■ Activity
Print exactly the lines below between the line containing "c, s = cos(radians(tilt)), sin(radians(tilt))" and the line containing "mesh.shade_smooth()", counting both of those lines. Leave pictures out.

Plain-text document sources
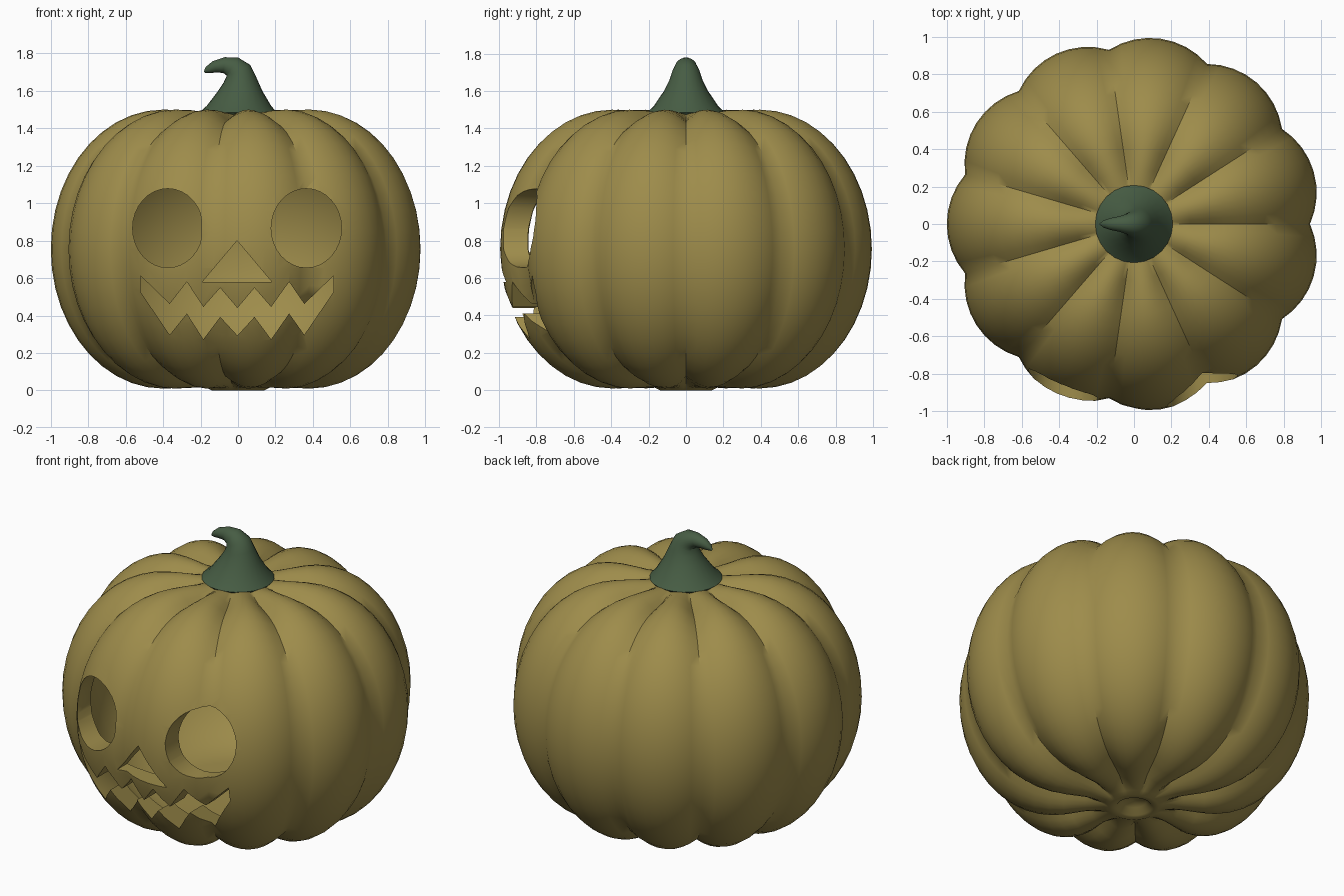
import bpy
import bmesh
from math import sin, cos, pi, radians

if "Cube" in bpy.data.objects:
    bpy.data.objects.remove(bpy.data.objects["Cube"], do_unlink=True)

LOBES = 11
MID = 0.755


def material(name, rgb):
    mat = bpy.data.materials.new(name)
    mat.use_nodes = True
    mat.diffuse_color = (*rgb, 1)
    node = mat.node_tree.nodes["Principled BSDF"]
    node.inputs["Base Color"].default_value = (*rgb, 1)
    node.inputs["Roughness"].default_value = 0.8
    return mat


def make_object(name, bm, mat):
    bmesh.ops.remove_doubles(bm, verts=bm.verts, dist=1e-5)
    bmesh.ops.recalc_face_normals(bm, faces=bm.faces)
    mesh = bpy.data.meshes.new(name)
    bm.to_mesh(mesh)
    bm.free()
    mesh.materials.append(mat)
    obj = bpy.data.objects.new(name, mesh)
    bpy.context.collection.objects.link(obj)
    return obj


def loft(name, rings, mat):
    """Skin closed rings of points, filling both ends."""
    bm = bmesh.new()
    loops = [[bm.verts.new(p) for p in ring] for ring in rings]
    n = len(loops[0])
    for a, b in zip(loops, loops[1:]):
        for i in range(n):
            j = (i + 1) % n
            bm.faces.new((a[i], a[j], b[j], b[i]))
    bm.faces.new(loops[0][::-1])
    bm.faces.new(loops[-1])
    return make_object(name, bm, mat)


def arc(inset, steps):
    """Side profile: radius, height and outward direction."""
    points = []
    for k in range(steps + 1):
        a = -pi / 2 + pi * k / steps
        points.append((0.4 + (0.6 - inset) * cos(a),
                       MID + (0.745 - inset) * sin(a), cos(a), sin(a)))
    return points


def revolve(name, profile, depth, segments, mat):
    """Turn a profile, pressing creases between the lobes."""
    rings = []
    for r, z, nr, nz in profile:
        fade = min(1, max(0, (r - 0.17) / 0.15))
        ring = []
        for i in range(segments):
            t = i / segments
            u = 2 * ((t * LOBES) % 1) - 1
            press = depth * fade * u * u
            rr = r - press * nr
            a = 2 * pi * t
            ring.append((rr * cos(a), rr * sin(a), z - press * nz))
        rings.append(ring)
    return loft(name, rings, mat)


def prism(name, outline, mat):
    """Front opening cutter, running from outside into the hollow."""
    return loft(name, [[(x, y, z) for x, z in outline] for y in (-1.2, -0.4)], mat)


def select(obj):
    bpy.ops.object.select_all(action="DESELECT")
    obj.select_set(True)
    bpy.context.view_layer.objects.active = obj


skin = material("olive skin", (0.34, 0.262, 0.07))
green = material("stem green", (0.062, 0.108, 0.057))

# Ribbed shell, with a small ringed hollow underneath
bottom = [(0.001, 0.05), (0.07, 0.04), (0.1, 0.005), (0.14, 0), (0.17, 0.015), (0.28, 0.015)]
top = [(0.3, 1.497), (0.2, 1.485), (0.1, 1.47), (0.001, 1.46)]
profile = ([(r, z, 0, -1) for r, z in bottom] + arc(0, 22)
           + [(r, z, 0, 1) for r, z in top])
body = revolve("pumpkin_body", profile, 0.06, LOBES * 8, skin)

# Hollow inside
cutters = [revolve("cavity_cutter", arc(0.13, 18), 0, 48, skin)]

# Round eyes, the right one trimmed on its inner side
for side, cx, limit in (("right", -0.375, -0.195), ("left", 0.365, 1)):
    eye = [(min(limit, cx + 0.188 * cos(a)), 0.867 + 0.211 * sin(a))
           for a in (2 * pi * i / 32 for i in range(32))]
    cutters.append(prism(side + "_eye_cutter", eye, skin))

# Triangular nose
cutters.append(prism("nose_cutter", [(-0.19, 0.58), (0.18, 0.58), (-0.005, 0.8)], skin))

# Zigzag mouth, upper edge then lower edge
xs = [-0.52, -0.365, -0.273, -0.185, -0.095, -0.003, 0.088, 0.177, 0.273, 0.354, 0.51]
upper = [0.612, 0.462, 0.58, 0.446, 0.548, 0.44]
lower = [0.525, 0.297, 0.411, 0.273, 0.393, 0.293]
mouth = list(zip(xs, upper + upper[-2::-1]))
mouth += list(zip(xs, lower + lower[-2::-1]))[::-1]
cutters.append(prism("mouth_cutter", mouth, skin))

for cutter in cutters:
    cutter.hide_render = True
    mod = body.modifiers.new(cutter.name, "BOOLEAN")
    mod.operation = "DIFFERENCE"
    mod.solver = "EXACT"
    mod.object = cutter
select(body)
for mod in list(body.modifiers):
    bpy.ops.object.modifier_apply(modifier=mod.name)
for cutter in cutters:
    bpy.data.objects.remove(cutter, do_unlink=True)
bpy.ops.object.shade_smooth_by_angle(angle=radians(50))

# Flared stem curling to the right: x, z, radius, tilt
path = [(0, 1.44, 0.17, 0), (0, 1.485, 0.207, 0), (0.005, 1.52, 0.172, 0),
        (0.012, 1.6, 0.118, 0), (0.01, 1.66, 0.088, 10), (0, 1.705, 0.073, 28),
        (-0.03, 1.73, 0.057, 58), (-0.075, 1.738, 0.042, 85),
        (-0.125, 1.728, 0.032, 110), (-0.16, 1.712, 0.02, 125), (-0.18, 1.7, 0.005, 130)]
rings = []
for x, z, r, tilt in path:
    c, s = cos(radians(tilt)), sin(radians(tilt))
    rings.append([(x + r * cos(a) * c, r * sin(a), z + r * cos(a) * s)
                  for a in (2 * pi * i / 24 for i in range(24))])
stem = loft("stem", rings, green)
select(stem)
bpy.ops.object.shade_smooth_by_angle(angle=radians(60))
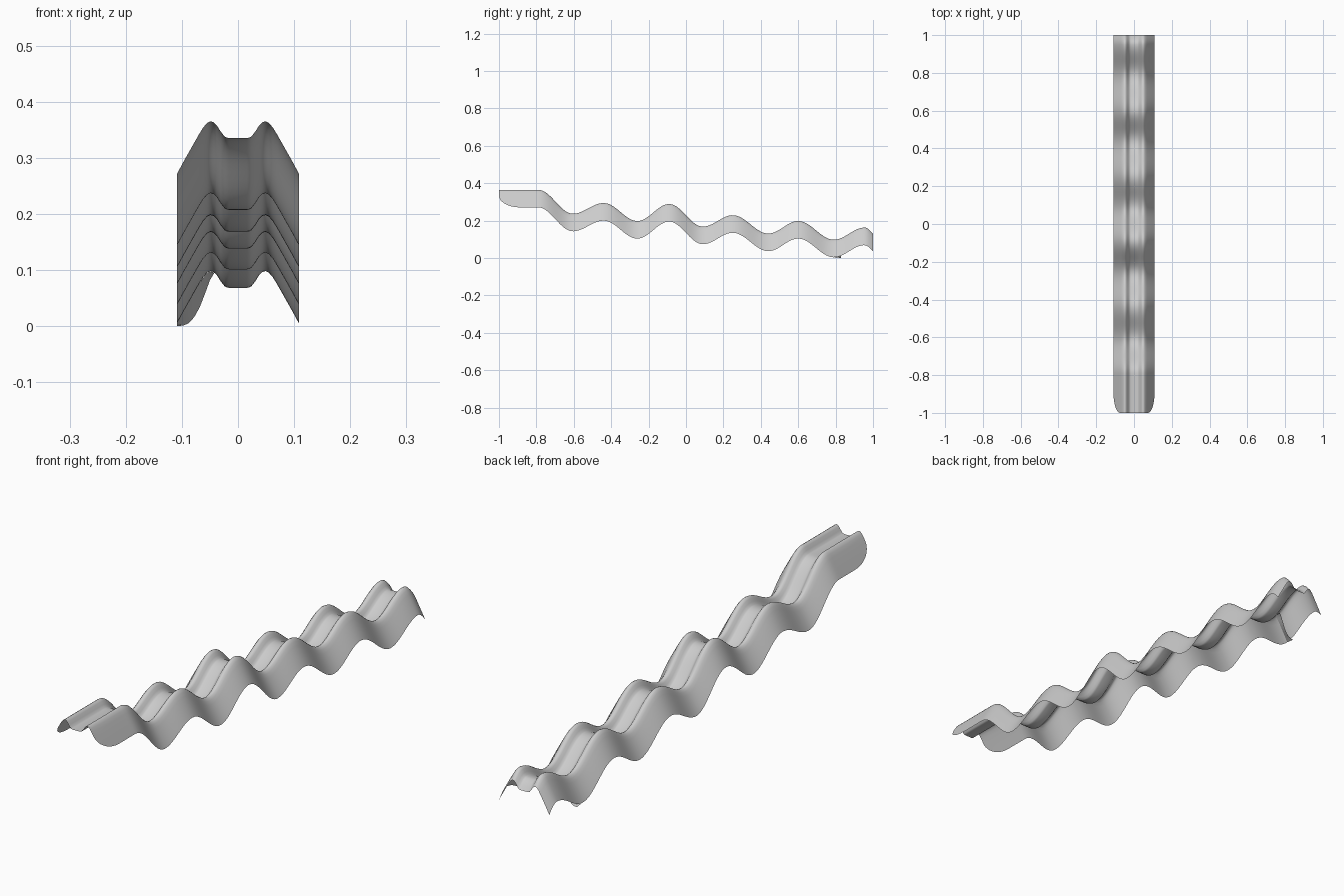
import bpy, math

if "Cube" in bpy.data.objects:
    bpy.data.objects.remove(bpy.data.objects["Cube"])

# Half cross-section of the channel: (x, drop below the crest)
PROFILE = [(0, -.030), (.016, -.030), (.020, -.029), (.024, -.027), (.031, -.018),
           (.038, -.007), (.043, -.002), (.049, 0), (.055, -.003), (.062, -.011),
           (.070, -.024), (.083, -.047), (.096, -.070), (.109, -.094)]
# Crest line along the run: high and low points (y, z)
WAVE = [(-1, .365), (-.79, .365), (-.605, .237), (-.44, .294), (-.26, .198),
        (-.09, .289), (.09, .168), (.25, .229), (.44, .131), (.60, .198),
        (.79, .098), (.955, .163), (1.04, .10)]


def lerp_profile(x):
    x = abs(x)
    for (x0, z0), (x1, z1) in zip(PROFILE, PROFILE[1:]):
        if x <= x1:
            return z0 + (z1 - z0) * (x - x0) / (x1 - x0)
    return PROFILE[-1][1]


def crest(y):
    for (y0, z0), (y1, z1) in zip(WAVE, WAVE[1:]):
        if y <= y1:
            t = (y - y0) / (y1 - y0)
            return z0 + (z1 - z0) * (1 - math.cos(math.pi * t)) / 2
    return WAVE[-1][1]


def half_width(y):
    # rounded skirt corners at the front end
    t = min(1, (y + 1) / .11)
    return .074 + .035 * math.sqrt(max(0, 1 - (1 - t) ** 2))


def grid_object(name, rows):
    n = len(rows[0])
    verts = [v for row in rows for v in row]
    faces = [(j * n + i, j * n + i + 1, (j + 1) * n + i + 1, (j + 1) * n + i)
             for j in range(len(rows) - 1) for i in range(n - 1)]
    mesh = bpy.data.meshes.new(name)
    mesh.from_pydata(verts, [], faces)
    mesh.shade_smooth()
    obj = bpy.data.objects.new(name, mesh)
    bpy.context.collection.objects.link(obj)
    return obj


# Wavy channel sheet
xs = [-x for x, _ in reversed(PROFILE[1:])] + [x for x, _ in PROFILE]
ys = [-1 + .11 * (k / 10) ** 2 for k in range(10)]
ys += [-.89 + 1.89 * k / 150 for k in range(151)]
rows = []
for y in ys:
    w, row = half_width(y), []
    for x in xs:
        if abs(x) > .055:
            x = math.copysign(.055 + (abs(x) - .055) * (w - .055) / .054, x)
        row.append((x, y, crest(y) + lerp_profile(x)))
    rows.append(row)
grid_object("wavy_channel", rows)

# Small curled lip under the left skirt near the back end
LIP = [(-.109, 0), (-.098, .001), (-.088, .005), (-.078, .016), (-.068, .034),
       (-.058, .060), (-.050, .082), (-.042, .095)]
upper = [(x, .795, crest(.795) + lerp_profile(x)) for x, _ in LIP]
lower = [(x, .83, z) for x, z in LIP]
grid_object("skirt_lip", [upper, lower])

■ Your solution
    c, s = cos(radians(tilt)), sin(radians(tilt))
    rings.append([(x + r * cos(a) * c, r * sin(a), z + r * cos(a) * s)
                  for a in (2 * pi * i / 24 for i in range(24))])
stem = loft("stem", rings, green)
select(stem)
bpy.ops.object.shade_smooth_by_angle(angle=radians(60))
import bpy, math

if "Cube" in bpy.data.objects:
    bpy.data.objects.remove(bpy.data.objects["Cube"])

# Half cross-section of the channel: (x, drop below the crest)
PROFILE = [(0, -.030), (.016, -.030), (.020, -.029), (.024, -.027), (.031, -.018),
           (.038, -.007), (.043, -.002), (.049, 0), (.055, -.003), (.062, -.011),
           (.070, -.024), (.083, -.047), (.096, -.070), (.109, -.094)]
# Crest line along the run: high and low points (y, z)
WAVE = [(-1, .365), (-.79, .365), (-.605, .237), (-.44, .294), (-.26, .198),
        (-.09, .289), (.09, .168), (.25, .229), (.44, .131), (.60, .198),
        (.79, .098), (.955, .163), (1.04, .10)]


def lerp_profile(x):
    x = abs(x)
    for (x0, z0), (x1, z1) in zip(PROFILE, PROFILE[1:]):
        if x <= x1:
            return z0 + (z1 - z0) * (x - x0) / (x1 - x0)
    return PROFILE[-1][1]


def crest(y):
    for (y0, z0), (y1, z1) in zip(WAVE, WAVE[1:]):
        if y <= y1:
            t = (y - y0) / (y1 - y0)
            return z0 + (z1 - z0) * (1 - math.cos(math.pi * t)) / 2
    return WAVE[-1][1]


def half_width(y):
    # rounded skirt corners at the front end
    t = min(1, (y + 1) / .11)
    return .074 + .035 * math.sqrt(max(0, 1 - (1 - t) ** 2))


def grid_object(name, rows):
    n = len(rows[0])
    verts = [v for row in rows for v in row]
    faces = [(j * n + i, j * n + i + 1, (j + 1) * n + i + 1, (j + 1) * n + i)
             for j in range(len(rows) - 1) for i in range(n - 1)]
    mesh = bpy.data.meshes.new(name)
    mesh.from_pydata(verts, [], faces)
    mesh.shade_smooth()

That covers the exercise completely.